Self-publishing books is hugely popular nowadays. In an article on self-publishing, WikiHow advises hiring a designer to create a professional-looking cover for your book. Of course you can go that route, but you may be able to accomplish just as good a job by using one of the most powerful image editing tools available – the GNU Image Manipulation Program, better known as the GIMP.
The GIMP is a wonderful image editor, but it might be overkill if all you want to do is annotate an image. If you want to highlight a part of an image, so that for example the audience for your presentation can focus on a particular aspect, you'll probably find it easier and more intuitive to do that in a program such as Dia or OpenOffice Draw. Let's see how to annotate an image in all three programs.
Do you want to see your name on the front page of a book? It's easier than you might think. First, write the book. Next, follow these simple steps to prepare an ebook using the free OpenOffice.org desktop publishing application.

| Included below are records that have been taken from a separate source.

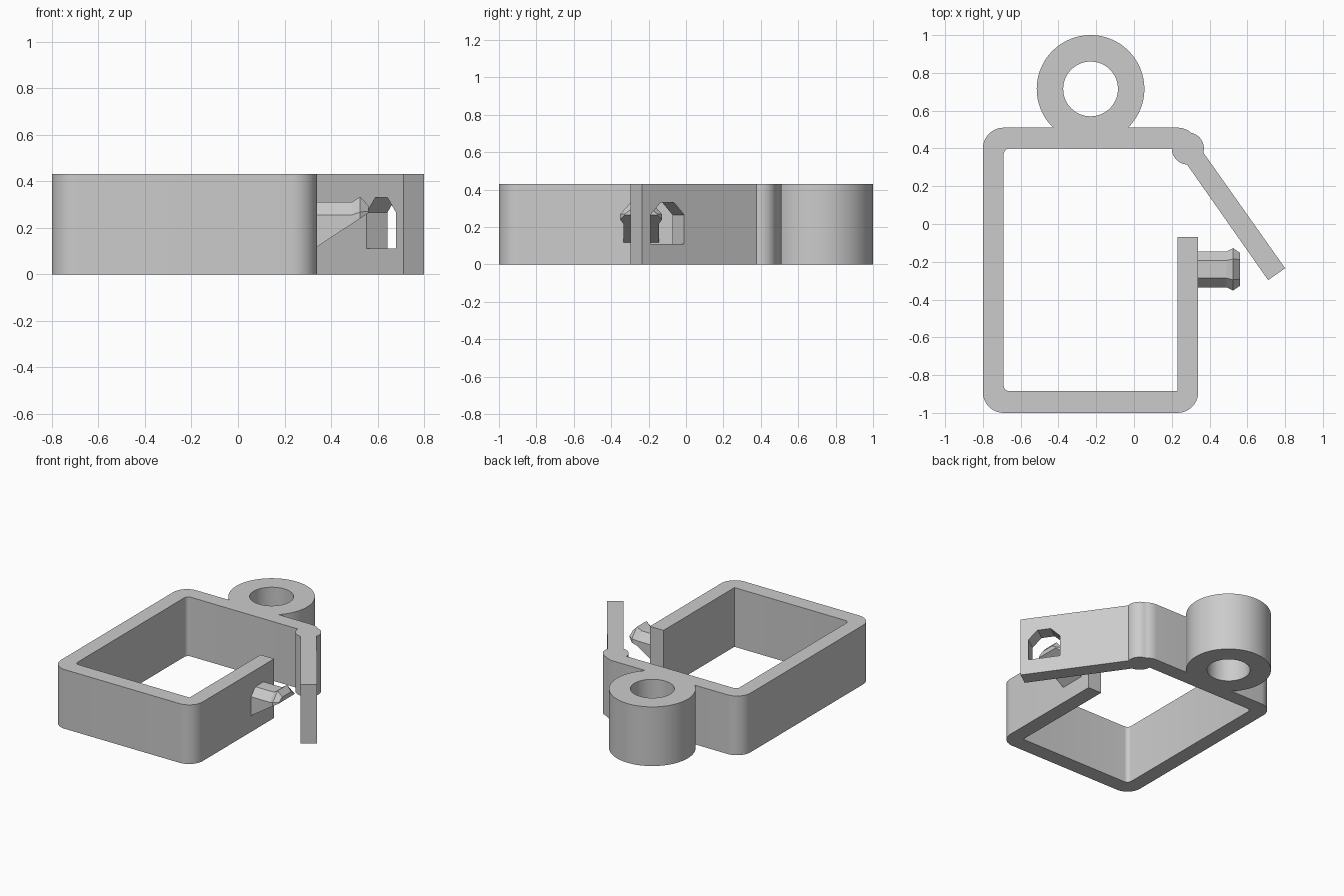
import bpy
import bmesh
import math
from mathutils import Matrix, Vector

if "Cube" in bpy.data.objects:
    bpy.data.objects.remove(bpy.data.objects["Cube"])

HEIGHT = 0.43
WALL = 0.11

grey = bpy.data.materials.new("mid grey")
grey.diffuse_color = (0.6, 0.6, 0.6, 1)
grey.use_nodes = True
grey.node_tree.nodes["Principled BSDF"].inputs["Base Color"].default_value = grey.diffuse_color


def arc(cx, cy, r, a0, a1, n=10):
    """Points along an arc, angles in degrees."""
    return [(cx + r * math.cos(math.radians(a0 + (a1 - a0) * i / n)),
             cy + r * math.sin(math.radians(a0 + (a1 - a0) * i / n)))
            for i in range(n + 1)]


def loft(name, rings):
    """Closed solid through a list of equally sized vertex rings."""
    bm = bmesh.new()
    vs = [[bm.verts.new(p) for p in ring] for ring in rings]
    n = len(vs[0])
    for a, b in zip(vs, vs[1:]):
        for i in range(n):
            j = (i + 1) % n
            bm.faces.new((a[i], a[j], b[j], b[i]))
    bm.faces.new(vs[0][::-1])
    bm.faces.new(vs[-1])
    bmesh.ops.recalc_face_normals(bm, faces=bm.faces)
    mesh = bpy.data.meshes.new(name)
    bm.to_mesh(mesh)
    bm.free()
    mesh.materials.append(grey)
    ob = bpy.data.objects.new(name, mesh)
    bpy.context.collection.objects.link(ob)
    return ob


def prism(name, outline, z0, z1):
    return loft(name, [[(x, y, z) for x, y in outline] for z in (z0, z1)])


def activate(ob):
    bpy.ops.object.select_all(action='DESELECT')
    ob.select_set(True)
    bpy.context.view_layer.objects.active = ob


def cut(ob, cutter):
    mod = ob.modifiers.new("cut", 'BOOLEAN')
    mod.operation = 'DIFFERENCE'
    mod.solver = 'EXACT'
    mod.object = cutter
    activate(ob)
    bpy.ops.object.modifier_apply(modifier=mod.name)
    bpy.data.objects.remove(cutter)


# Clip frame: inner wall, hinge bulge, angled flap, eyelet, outer wall
outline = [(0.34, -0.07), (0.23, -0.07), (0.23, -0.885)]
outline += arc(-0.66, -0.855, 0.03, 270, 180, 5)
outline += arc(-0.66, 0.37, 0.03, 180, 90, 5)
outline += arc(0.285, 0.40, 0.085, 180, 267)
outline += [(0.71, -0.297), (0.80, -0.234)]
outline += arc(0.285, 0.40, 0.085, -15, 78.5)
outline += arc(0.23, 0.40, WALL, 49.1, 90, 6)[1:]
outline += arc(-0.23, 0.715, 0.285, -46, 226, 64)
outline += arc(-0.69, 0.40, WALL, 90, 180)
outline += arc(-0.69, -0.89, WALL, 180, 270)
outline += arc(0.23, -0.89, WALL, 270, 360)
frame = prism("clip_frame", outline, 0, HEIGHT)

# Round hole through the eyelet
cut(frame, prism("eyelet_cutter", arc(-0.23, 0.715, 0.145, 0, 360, 48)[:-1],
                 -0.1, HEIGHT + 0.1))

# Latch slot with chamfered top corners, square to the flap
along = Vector((0.576, -0.817, 0))
normal = Vector((0.817, 0.576, 0))
middle = Vector((0.705, -0.10, 0))
slot = [(-0.11, 0.11), (0.11, 0.11), (0.11, 0.265),
        (0.045, 0.33), (-0.045, 0.33), (-0.11, 0.265)]
cut(frame, loft("slot_cutter", [
    [middle + along * u + normal * d + Vector((0, 0, z)) for u, z in slot]
    for d in (-0.2, 0.1)]))

activate(frame)
bpy.ops.object.shade_smooth_by_angle(angle=math.radians(30))

# Latch hook: (x, half width, shoulder height, half top width, top height)
rings = []
for x, half, shoulder, flat, top in [(0.33, 0.095, 0.255, 0.047, 0.31),
                                     (0.49, 0.095, 0.255, 0.047, 0.31),
                                     (0.525, 0.112, 0.268, 0.055, 0.333),
                                     (0.56, 0.088, 0.27, 0.052, 0.295)]:
    bottom = 0.118 + 0.66 * (x - 0.34)  # sloped underside
    rings.append([(x, -0.24 + y, z) for y, z in
                  [(-half, bottom), (half, bottom), (half, shoulder),
                   (flat, top), (-flat, top), (-half, shoulder)]])
loft("latch_hook", rings)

In the first of our two-part series, Open Source Alternatives for the Office, we examined open source applications that can be used to replace some of the most popular Office 2007 products. In this article, we'll take a look at open source alternatives to additional Microsoft products commonly used in the office—Publisher, Groove, Visio, and Project. The factors we'll consider for each Microsoft product and its alternative(s) include cost, localization, supported platforms, documentation, extensions, and support.